Figure 3. Changes in the cholesterol content of eggs during the feeding test

 control                       200 mg                        400 mg

 

Conclusion

Flaviva FlavoFERR instant beverage powder, rich in flavonoids, polyphenols and minerals, has a positive effect on egg colour and increased physical parameters when mixed into hybrid hens’ feeds, which can have many market sales significance. The significantly higher polyphenol content in eggs compared to the control group significantly increased the antioxidant capacity of the eggs and thus correlated with a significant reduction in the cholesterol content of the eggs, especially in the last week of the study.

Our study may also highlight the role that feeding hens with polyphenol-rich feed may play a role in their breeding, not only for healthier meat products but also that the wider production and consumption of “smart-eggs” with reduced cholesterol content can contribute to the complementary feeding of cardiovascular patients for medicinal purposes.

 

Acknowledgements

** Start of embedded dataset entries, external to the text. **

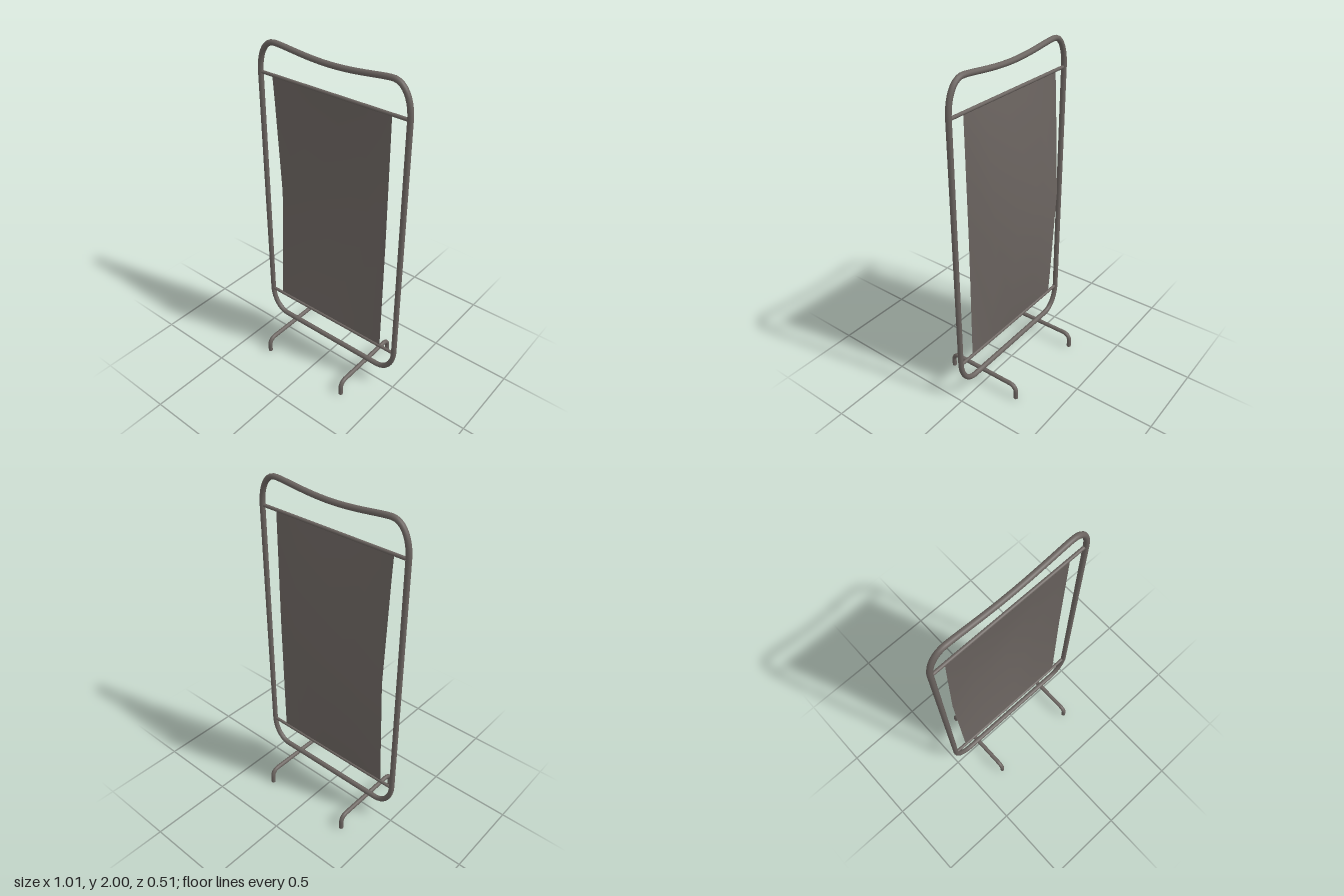
import * as THREE from 'three';

const V = (x, y, z = 0) => new THREE.Vector3(x, y, z);

export function createModel() {
  const model = new THREE.Group();
  const metal = new THREE.MeshStandardMaterial({ color: 0x6b6460 });
  metal.name = 'warm grey metal';
  const fabric = new THREE.MeshStandardMaterial({ color: 0x6b6460, side: THREE.DoubleSide });
  fabric.name = 'warm grey fabric';

  const add = (name, geometry, material, parent = model) => {
    const mesh = new THREE.Mesh(geometry, material);
    mesh.name = name;
    parent.add(mesh);
    return mesh;
  };

  // Path through straight lines (2 points) and Bezier bends (4 points)
  const path = (pieces) => {
    const curve = new THREE.CurvePath();
    for (const p of pieces) {
      curve.add(p.length === 2 ? new THREE.LineCurve3(...p) : new THREE.CubicBezierCurve3(...p));
    }
    return curve;
  };

  // Closed frame of bent tube with a dipped top rail
  const X = 0.49, topY = 1.984, lowY = 0.121;
  const frame = path([
    [V(-0.37, lowY), V(0.37, lowY)],
    [V(0.37, lowY), V(0.44, lowY), V(X, 0.2), V(X, 0.29)],
    [V(X, 0.29), V(X, 1.8)],
    [V(X, 1.8), V(X, 1.9), V(0.45, topY), V(0.38, topY)],
    [V(0.38, topY), V(0.31, topY), V(0.17, 1.955), V(0, 1.955)],
    [V(0, 1.955), V(-0.17, 1.955), V(-0.31, topY), V(-0.38, topY)],
    [V(-0.38, topY), V(-0.45, topY), V(-X, 1.9), V(-X, 1.8)],
    [V(-X, 1.8), V(-X, 0.29)],
    [V(-X, 0.29), V(-X, 0.2), V(-0.44, lowY), V(-0.37, lowY)],
  ]);
  add('frame', new THREE.TubeGeometry(frame, 240, 0.016, 12, true), metal);

  // Cross rods holding the fabric
  for (const [name, y] of [['upperRod', 1.8], ['lowerRod', 0.28]]) {
    const rod = add(name, new THREE.CylinderGeometry(0.01, 0.01, 2 * X, 12), metal);
    rod.rotation.z = Math.PI / 2;
    rod.position.y = y;
  }

  // Fabric panel, billowing backwards
  const columns = [[-0.405, 0.04], [-0.22, 0.077], [0.04, 0.083], [0.22, 0.065], [0.385, 0.005]];
  const rows = [[1.8, 0], [1.65, 0.24], [1.04, 1], [0.43, 0.24], [0.28, 0]];
  const cloth = new THREE.PlaneGeometry(1, 1, columns.length - 1, rows.length - 1);
  rows.forEach(([y, pull], r) => columns.forEach(([x, depth], c) => {
    cloth.attributes.position.setXYZ(r * columns.length + c, x, y, -depth * pull);
  }));
  cloth.computeVertexNormals();
  add('fabricPanel', cloth, fabric);

  // Two bent-tube feet
  const Z = 0.243, H = 0.093, B = 0.045, K = 0.02, R = 0.0135;
  const foot = path([
    [V(0, 0, Z), V(0, H - B, Z)],
    [V(0, H - B, Z), V(0, H - K, Z), V(0, H, Z - K), V(0, H, Z - B)],
    [V(0, H, Z - B), V(0, H, B - Z)],
    [V(0, H, B - Z), V(0, H, K - Z), V(0, H - K, -Z), V(0, H - B, -Z)],
    [V(0, H - B, -Z), V(0, 0, -Z)],
  ]);
  for (const [name, x] of [['rightFoot', -0.305], ['leftFoot', 0.283]]) {
    const group = new THREE.Group();
    group.name = name;
    group.position.x = x;
    model.add(group);
    add('footTube', new THREE.TubeGeometry(foot, 72, R, 12), metal, group);
    for (const s of [-1, 1]) {
      const cap = add('footCap', new THREE.CircleGeometry(R, 12), metal, group);
      cap.rotation.x = Math.PI / 2;
      cap.position.z = s * Z;
    }
  }
  return model;
}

The Project is supported by the European Union and co-financed by the European Social Fund (grant agreement no. EFOP-3.6.3-VEKOP-16-2017-00005).

 

References

[1] M. Kratz, Azheroclerosis: Diet and Drog (2005) 195-213.

[2] A.von Eckardstein, J.R. Nofer, G. Assmann, Arterioscler Thromb Vasc Biol. (2001).

[3] T.F. Daniels, K.M. Killinger, J.J. Michal, R.W. Wright, Z. Jiang, Int. J Biol Sci. 5(5) (2009) 474-488.

[4] I.Tabas, Clin Invest. 110(5) (2002) 583-590.

[5] C. Garcia-Ruiz, M. Mari, A. Colell, A. Morales, F. Caballero, J. Montero, O. Terrones, G. Basañez, J.C. Fernández-Checa, Histol Histopathol 24 (2009) 117-132.

[6] H. Ma, Nature and Science, 2(4) (2004) 17-21.

[7] Gy. Judge, K.Lindner, nutrient chart. Medicina Publishing House (1998), Budapest

[8] P. Horn P. (Eds.) Poultry, farm pigeon, (2000) Field-host Publisher, Budapest

[9] V.L. Singleton, J.A. Rossi, Am. J. Enol Vitic (1965) 16. 144-158.

[10] E. Udvardi, M. Fodor, N. Papp, É. Stefanovitsné, Bányai, Z.B. Nagy (Eds.), Warming, Ecofootprint, Food Safety, Keszthely, Hungary, (2016) 414-421.